Data records: Begin

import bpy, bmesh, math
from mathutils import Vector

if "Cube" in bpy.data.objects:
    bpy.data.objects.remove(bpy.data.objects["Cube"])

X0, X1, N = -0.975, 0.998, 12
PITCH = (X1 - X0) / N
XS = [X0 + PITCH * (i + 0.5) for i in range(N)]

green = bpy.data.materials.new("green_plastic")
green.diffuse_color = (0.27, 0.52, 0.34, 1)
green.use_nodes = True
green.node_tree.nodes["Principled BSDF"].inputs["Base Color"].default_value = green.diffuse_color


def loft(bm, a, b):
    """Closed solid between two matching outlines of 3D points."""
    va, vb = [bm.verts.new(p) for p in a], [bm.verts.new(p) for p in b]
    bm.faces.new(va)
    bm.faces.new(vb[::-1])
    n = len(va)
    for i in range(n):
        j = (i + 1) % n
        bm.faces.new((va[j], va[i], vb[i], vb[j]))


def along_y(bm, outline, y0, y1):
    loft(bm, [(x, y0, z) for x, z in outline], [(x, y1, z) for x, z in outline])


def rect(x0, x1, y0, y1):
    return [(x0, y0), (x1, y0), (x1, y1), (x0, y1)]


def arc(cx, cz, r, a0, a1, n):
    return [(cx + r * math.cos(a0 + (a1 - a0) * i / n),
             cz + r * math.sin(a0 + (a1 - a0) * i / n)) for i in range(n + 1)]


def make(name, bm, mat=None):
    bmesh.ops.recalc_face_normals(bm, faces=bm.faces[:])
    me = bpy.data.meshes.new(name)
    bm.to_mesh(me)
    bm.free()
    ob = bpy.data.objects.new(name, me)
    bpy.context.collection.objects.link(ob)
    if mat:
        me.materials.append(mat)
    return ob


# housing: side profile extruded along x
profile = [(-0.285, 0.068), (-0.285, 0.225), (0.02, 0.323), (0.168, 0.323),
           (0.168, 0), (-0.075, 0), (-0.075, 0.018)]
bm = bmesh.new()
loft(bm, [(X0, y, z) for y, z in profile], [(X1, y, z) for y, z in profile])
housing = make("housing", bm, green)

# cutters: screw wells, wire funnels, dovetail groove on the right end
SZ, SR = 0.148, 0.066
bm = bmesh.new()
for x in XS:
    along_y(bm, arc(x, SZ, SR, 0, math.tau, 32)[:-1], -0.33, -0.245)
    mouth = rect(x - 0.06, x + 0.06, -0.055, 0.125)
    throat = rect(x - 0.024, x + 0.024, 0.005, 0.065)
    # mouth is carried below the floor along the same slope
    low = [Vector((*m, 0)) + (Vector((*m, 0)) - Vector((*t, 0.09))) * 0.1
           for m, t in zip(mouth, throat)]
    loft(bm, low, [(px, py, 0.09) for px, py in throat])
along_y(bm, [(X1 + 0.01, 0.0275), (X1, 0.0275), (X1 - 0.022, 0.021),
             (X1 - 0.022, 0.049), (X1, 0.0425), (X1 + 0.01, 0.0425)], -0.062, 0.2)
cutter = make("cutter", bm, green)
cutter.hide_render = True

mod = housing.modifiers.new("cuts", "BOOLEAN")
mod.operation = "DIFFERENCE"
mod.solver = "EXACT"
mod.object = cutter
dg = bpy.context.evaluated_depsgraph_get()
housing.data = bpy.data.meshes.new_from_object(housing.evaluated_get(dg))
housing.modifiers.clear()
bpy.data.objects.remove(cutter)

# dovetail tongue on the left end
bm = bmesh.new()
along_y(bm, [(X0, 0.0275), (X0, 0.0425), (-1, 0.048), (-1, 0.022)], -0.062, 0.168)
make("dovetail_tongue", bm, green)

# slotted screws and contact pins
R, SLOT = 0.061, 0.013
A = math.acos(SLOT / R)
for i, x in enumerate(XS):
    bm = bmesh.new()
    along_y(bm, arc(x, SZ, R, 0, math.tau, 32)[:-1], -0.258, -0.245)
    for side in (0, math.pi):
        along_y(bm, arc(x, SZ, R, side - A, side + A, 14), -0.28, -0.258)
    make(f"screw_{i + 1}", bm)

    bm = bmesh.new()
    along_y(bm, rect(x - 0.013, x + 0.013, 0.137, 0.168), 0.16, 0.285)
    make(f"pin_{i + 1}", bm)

Data records: End
Data records: Begin

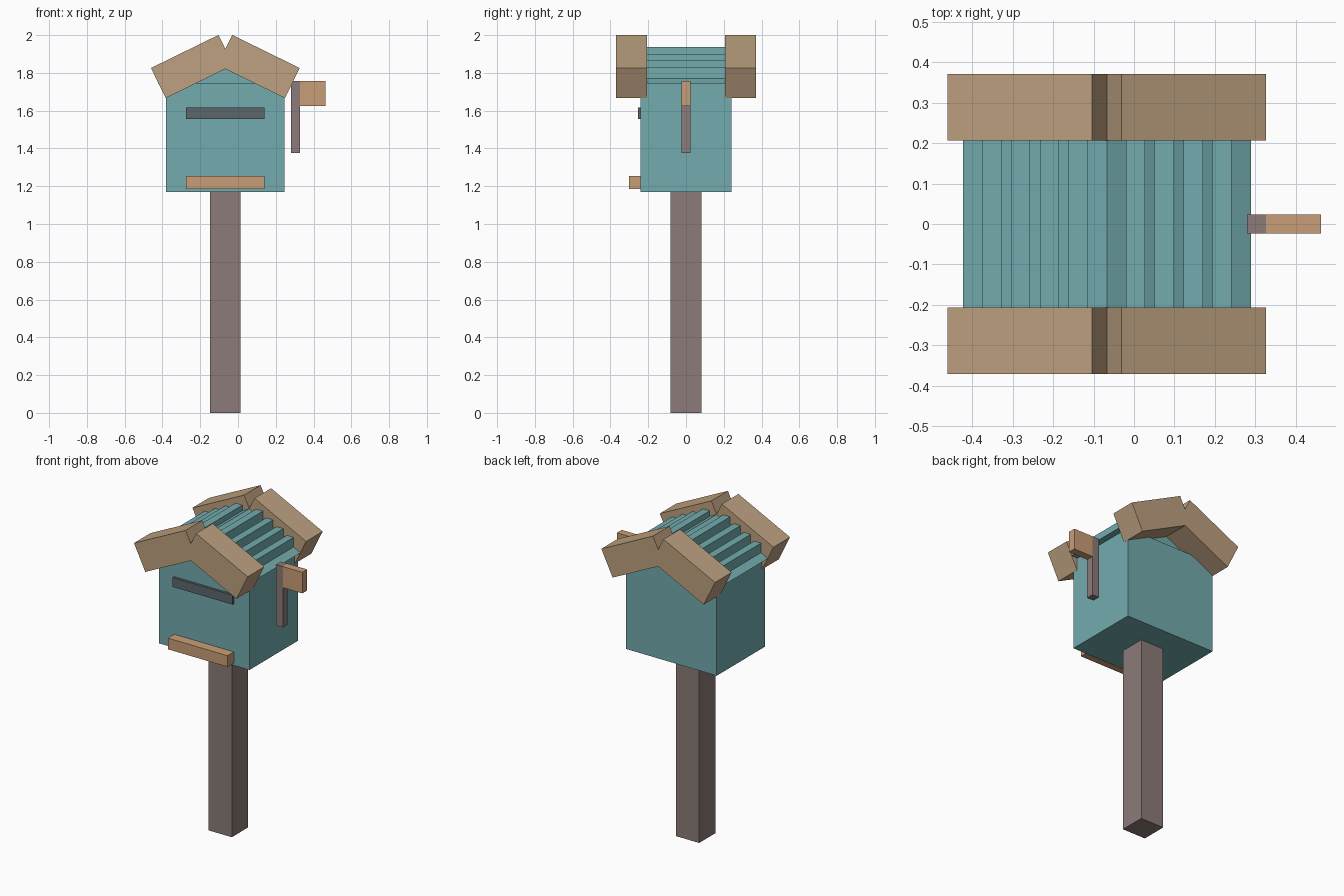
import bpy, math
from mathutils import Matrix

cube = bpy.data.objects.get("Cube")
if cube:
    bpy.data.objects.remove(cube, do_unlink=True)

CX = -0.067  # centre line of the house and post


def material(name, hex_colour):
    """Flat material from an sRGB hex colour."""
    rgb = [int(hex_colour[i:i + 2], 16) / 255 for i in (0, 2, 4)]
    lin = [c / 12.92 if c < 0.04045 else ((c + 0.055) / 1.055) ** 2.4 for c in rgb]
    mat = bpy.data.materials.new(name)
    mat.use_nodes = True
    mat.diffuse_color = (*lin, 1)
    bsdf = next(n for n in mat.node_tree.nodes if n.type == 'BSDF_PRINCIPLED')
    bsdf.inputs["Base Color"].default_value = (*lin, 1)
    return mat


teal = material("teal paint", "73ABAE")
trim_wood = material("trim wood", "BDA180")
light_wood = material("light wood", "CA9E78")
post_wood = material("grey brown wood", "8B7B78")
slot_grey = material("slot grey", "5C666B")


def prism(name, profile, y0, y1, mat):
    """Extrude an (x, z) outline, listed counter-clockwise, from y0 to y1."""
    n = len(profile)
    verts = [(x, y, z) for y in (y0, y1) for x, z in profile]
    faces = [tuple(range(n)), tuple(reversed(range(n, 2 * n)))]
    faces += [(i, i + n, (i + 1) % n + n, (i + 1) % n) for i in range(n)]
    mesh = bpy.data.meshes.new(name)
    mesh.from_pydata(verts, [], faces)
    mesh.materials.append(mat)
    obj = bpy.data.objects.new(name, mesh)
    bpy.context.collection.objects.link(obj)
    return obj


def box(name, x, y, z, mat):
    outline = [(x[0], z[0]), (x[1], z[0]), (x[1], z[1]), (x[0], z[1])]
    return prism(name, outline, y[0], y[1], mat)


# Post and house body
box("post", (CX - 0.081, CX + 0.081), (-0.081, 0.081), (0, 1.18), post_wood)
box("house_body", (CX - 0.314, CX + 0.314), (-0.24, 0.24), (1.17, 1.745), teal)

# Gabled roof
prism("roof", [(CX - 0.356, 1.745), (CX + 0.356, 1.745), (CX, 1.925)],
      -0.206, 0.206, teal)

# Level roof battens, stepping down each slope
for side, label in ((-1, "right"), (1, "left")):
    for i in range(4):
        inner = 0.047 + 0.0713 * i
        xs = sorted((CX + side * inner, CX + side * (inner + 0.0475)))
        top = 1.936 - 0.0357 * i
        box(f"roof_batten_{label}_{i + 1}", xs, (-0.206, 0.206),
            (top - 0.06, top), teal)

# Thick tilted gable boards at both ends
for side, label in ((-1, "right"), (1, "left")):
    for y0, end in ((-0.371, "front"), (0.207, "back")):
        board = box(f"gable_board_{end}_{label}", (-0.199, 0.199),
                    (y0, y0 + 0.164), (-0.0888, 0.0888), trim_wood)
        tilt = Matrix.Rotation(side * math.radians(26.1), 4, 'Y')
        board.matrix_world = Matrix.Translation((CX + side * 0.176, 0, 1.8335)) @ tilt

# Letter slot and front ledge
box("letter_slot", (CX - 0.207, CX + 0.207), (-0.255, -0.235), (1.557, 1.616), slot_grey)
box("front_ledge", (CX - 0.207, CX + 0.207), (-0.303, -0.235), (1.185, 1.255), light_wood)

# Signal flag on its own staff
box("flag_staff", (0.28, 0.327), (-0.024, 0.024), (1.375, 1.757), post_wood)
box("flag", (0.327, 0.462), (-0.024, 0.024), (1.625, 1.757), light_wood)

Data records: End

▶ [What the task requires]
Among the entries above, copy exactly only the lines starting with the one containing "import bpy, bmesh, math" and going through the one containing "cz + r * math.sin(a0", both ends included.

▶ [Result of the task]
import bpy, bmesh, math
from mathutils import Vector

if "Cube" in bpy.data.objects:
    bpy.data.objects.remove(bpy.data.objects["Cube"])

X0, X1, N = -0.975, 0.998, 12
PITCH = (X1 - X0) / N
XS = [X0 + PITCH * (i + 0.5) for i in range(N)]

green = bpy.data.materials.new("green_plastic")
green.diffuse_color = (0.27, 0.52, 0.34, 1)
green.use_nodes = True
green.node_tree.nodes["Principled BSDF"].inputs["Base Color"].default_value = green.diffuse_color


def loft(bm, a, b):
    """Closed solid between two matching outlines of 3D points."""
    va, vb = [bm.verts.new(p) for p in a], [bm.verts.new(p) for p in b]
    bm.faces.new(va)
    bm.faces.new(vb[::-1])
    n = len(va)
    for i in range(n):
        j = (i + 1) % n
        bm.faces.new((va[j], va[i], vb[i], vb[j]))


def along_y(bm, outline, y0, y1):
    loft(bm, [(x, y0, z) for x, z in outline], [(x, y1, z) for x, z in outline])


def rect(x0, x1, y0, y1):
    return [(x0, y0), (x1, y0), (x1, y1), (x0, y1)]


def arc(cx, cz, r, a0, a1, n):
    return [(cx + r * math.cos(a0 + (a1 - a0) * i / n),
             cz + r * math.sin(a0 + (a1 - a0) * i / n)) for i in range(n + 1)]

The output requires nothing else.